Martens has been working with agricultural officials from the states of Iowa, South Dakota, Minnesota and Nebraska. His focus is to entice dairy operators to build a new dairy in any of those four states, as long as it’s within 100 miles of Hull.

Martens feels that he has already scored his first success.

“It looks like at least one new dairy operation will be moving to this area and breaking ground yet sometime this year,” he said.

Martens is by no means limiting his recruitment activities to the United States; he also hopes to recruit dairy operators from Europe. Indeed, his near-term plans include traveling to Ireland and England to extol the benefits of dairying in the Midwest to dairy farmers in those countries.

“This region is one of the best places in the world to operate a dairy,” said Martens. “We have plentiful feed supplies, abundant water, good markets, a solid infrastructure and lots of wide-open spaces.” 

Asked if Agropur’s ambition of 40,000 to 50,000 more cows in the southern I-29 Corridor is attainable, Martens said, “If Agropur can come up with a good milk pricing program, certainly it’s possible to reach that goal over the next two to three years.”

“We have taken the additional step of holding meetings between Agropur and some of our major dairy lenders,” said Martens. “The success of these large new dairy operations greatly depends on their lenders. The more lenders understand what’s going on in the dairy business, the better.”

“We’ve been working with building contractors and financial institutions to help dairy operators obtain financing and develop successful business models,” said Czmowski. “But we aren’t just looking for new operators to move to this area; we also hope that some of our current dairy farmers will expand to help fulfill our future milk needs.” 

Czmowski feels that Agropur’s planned expansion will strengthen the region’s dairy industry and its overall economy.

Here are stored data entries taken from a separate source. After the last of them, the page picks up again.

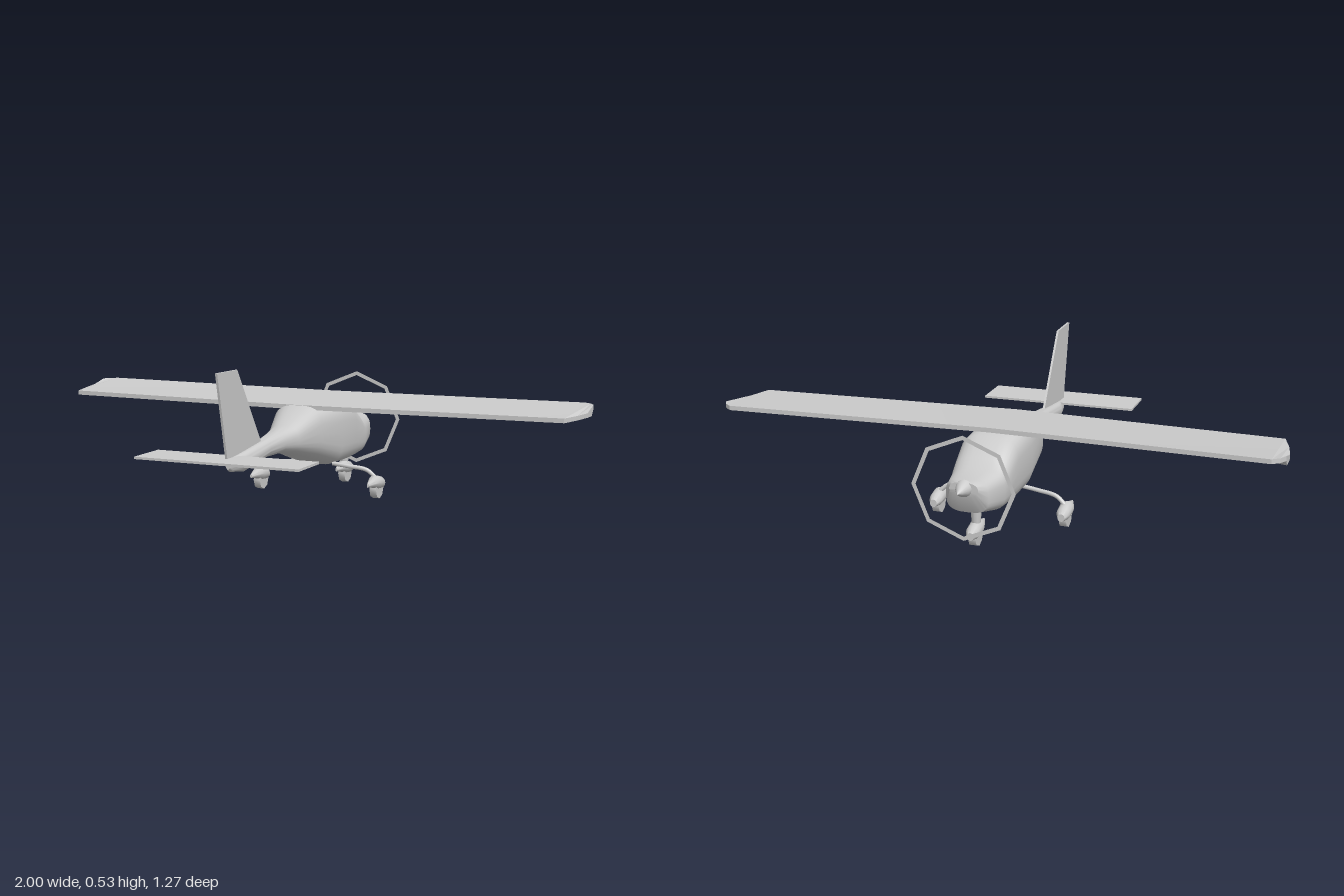
import * as THREE from 'three';
import { toCreasedNormals } from 'three/addons/utils/BufferGeometryUtils.js';

const material = new THREE.MeshStandardMaterial({ color: 0xcccccc, side: THREE.DoubleSide });

function part(name, geometry, parent) {
  const mesh = new THREE.Mesh(geometry, material);
  mesh.name = name;
  parent.add(mesh);
  return mesh;
}

// Skin between equal-length rings of [x, y, z] points, with both ends capped
function loft(rings, crease = 0.7) {
  const n = rings[0].length, points = rings.flat(), index = [];
  for (let i = 0; i < rings.length - 1; i++) {
    for (let j = 0; j < n; j++) {
      const a = i * n + j, b = i * n + (j + 1) % n;
      index.push(a, b, a + n, b, b + n, a + n);
    }
  }
  [0, rings.length - 1].forEach((r, end) => {
    const centre = points.length;
    points.push([0, 1, 2].map(k => rings[r].reduce((s, p) => s + p[k], 0) / n));
    for (let j = 0; j < n; j++) {
      const a = r * n + j, b = r * n + (j + 1) % n;
      index.push(centre, ...(end ? [a, b] : [b, a]));
    }
  });
  const geometry = new THREE.BufferGeometry();
  geometry.setAttribute('position', new THREE.Float32BufferAttribute(points.flat(), 3));
  geometry.setIndex(index);
  return toCreasedNormals(geometry, crease);
}

// Rounded-box cross-section: [z, bottom, top, half width, squareness]
function section([z, bottom, top, width, power = 2], sides) {
  const round = v => Math.sign(v) * Math.abs(v) ** (2 / power);
  return Array.from({ length: sides }, (_, j) => {
    const t = (j / sides) * Math.PI * 2;
    return [
      width * round(Math.cos(t)),
      (top + bottom) / 2 + ((top - bottom) / 2) * round(Math.sin(t)),
      z,
    ];
  });
}

const body = (stations, sides) => loft(stations.map(s => section(s, sides)));

// Faired wheel, used under the nose and under each main leg
function makeWheel(name, x, z) {
  const group = new THREE.Group();
  group.name = name;
  part('wheelFairing', body([
    [-0.07, 0.036, 0.064, 0.013],
    [-0.045, 0.032, 0.078, 0.024],
    [0, 0.036, 0.088, 0.026],
    [0.04, 0.05, 0.075, 0.014],
    [0.07, 0.053, 0.068, 0.004],
  ], 12), group);
  const tyre = new THREE.CylinderGeometry(0.038, 0.038, 0.026, 8).rotateZ(Math.PI / 2);
  part('tyre', toCreasedNormals(tyre, 0.9), group).position.set(0, 0.038, -0.016);
  group.position.set(x, 0, z);
  return group;
}

export function createModel() {
  const plane = new THREE.Group();
  plane.name = 'lightAircraft';

  // Fuselage from cowling to tail cone
  part('fuselage', body([
    [-0.575, 0.21, 0.26, 0.05, 2.5],
    [-0.54, 0.145, 0.262, 0.075, 3],
    [-0.44, 0.12, 0.264, 0.097, 3.2],
    [-0.4, 0.116, 0.29, 0.102, 3.2],
    [-0.32, 0.112, 0.342, 0.107, 3.4],
    [-0.18, 0.114, 0.352, 0.108, 3.4],
    [-0.02, 0.16, 0.352, 0.097, 3],
    [0.1, 0.195, 0.296, 0.06, 2.5],
    [0.17, 0.206, 0.284, 0.044, 2.3],
    [0.27, 0.207, 0.27, 0.032, 2.2],
    [0.44, 0.184, 0.25, 0.028, 2.2],
    [0.52, 0.196, 0.242, 0.014, 2.2],
    [0.535, 0.205, 0.235, 0.008, 2],
  ], 32), plane);

  // Spinner and thin propeller hoop
  const profile = [[0.03, 0], [0.024, 0.02], [0.012, 0.045], [0, 0.067]];
  const spinner = new THREE.LatheGeometry(profile.map(p => new THREE.Vector2(...p)), 16);
  part('spinner', spinner.rotateX(-Math.PI / 2), plane).position.set(0, 0.238, -0.568);
  part('propellerHoop', new THREE.RingGeometry(0.166, 0.181, 8), plane).position.set(0, 0.24, -0.58);

  // Wing: [x, leading z, trailing z], flat underside rising to the leading edge
  const half = [[1, -0.32, -0.235], [0.985, -0.345, -0.155], [0.96, -0.365, -0.07]];
  const span = [
    ...half.map(([x, a, b]) => [-x, a, b]),
    [0, -0.328, -0.022],
    ...half.toReversed(),
  ];
  const airfoil = [[0, 0.353], [0, 0.337], [0.72, 0.335], [1, 0.357], [1, 0.373]];
  part('wing', loft(span.map(([x, lead, trail]) =>
    airfoil.map(([u, y]) => [x, y, trail + (lead - trail) * u])), 0.2), plane);

  // Tail surfaces
  part('tailplane', new THREE.BoxGeometry(0.595, 0.008, 0.16), plane).position.set(0, 0.239, 0.552);
  const fin = new THREE.Shape([
    [-0.614, 0.53], [-0.47, 0.528], [-0.295, 0.267], [-0.3, 0.255], [-0.48, 0.236], [-0.545, 0.236],
  ].map(p => new THREE.Vector2(...p)));
  const finGeometry = new THREE.ExtrudeGeometry(fin, { depth: 0.008, bevelEnabled: false });
  part('fin', finGeometry.translate(0, 0, -0.004).rotateY(Math.PI / 2), plane);

  // Landing gear
  plane.add(makeWheel('noseWheel', 0, -0.449));
  const strut = new THREE.CylinderGeometry(0.02, 0.015, 0.06, 12);
  part('noseStrut', strut, plane).position.set(0, 0.105, -0.457);
  for (const side of [-1, 1]) {
    const label = side > 0 ? 'left' : 'right';
    plane.add(makeWheel(label + 'MainWheel', side * 0.235, -0.184));
    const curve = new THREE.CatmullRomCurve3([
      [0.07, 0.122, -0.175], [0.13, 0.115, -0.18], [0.2, 0.104, -0.19], [0.235, 0.075, -0.197],
    ].map(([x, y, z]) => new THREE.Vector3(side * x, y, z)));
    part(label + 'MainLeg', new THREE.TubeGeometry(curve, 16, 0.008, 8), plane);
  }

  return plane;
}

“People in this area understand the benefits of animal agriculture,” he said. “Increasing the number of dairy cows in the southern I-29 Corridor will not only yield big returns for the ag sector, but will also benefit large numbers of people throughout the region.”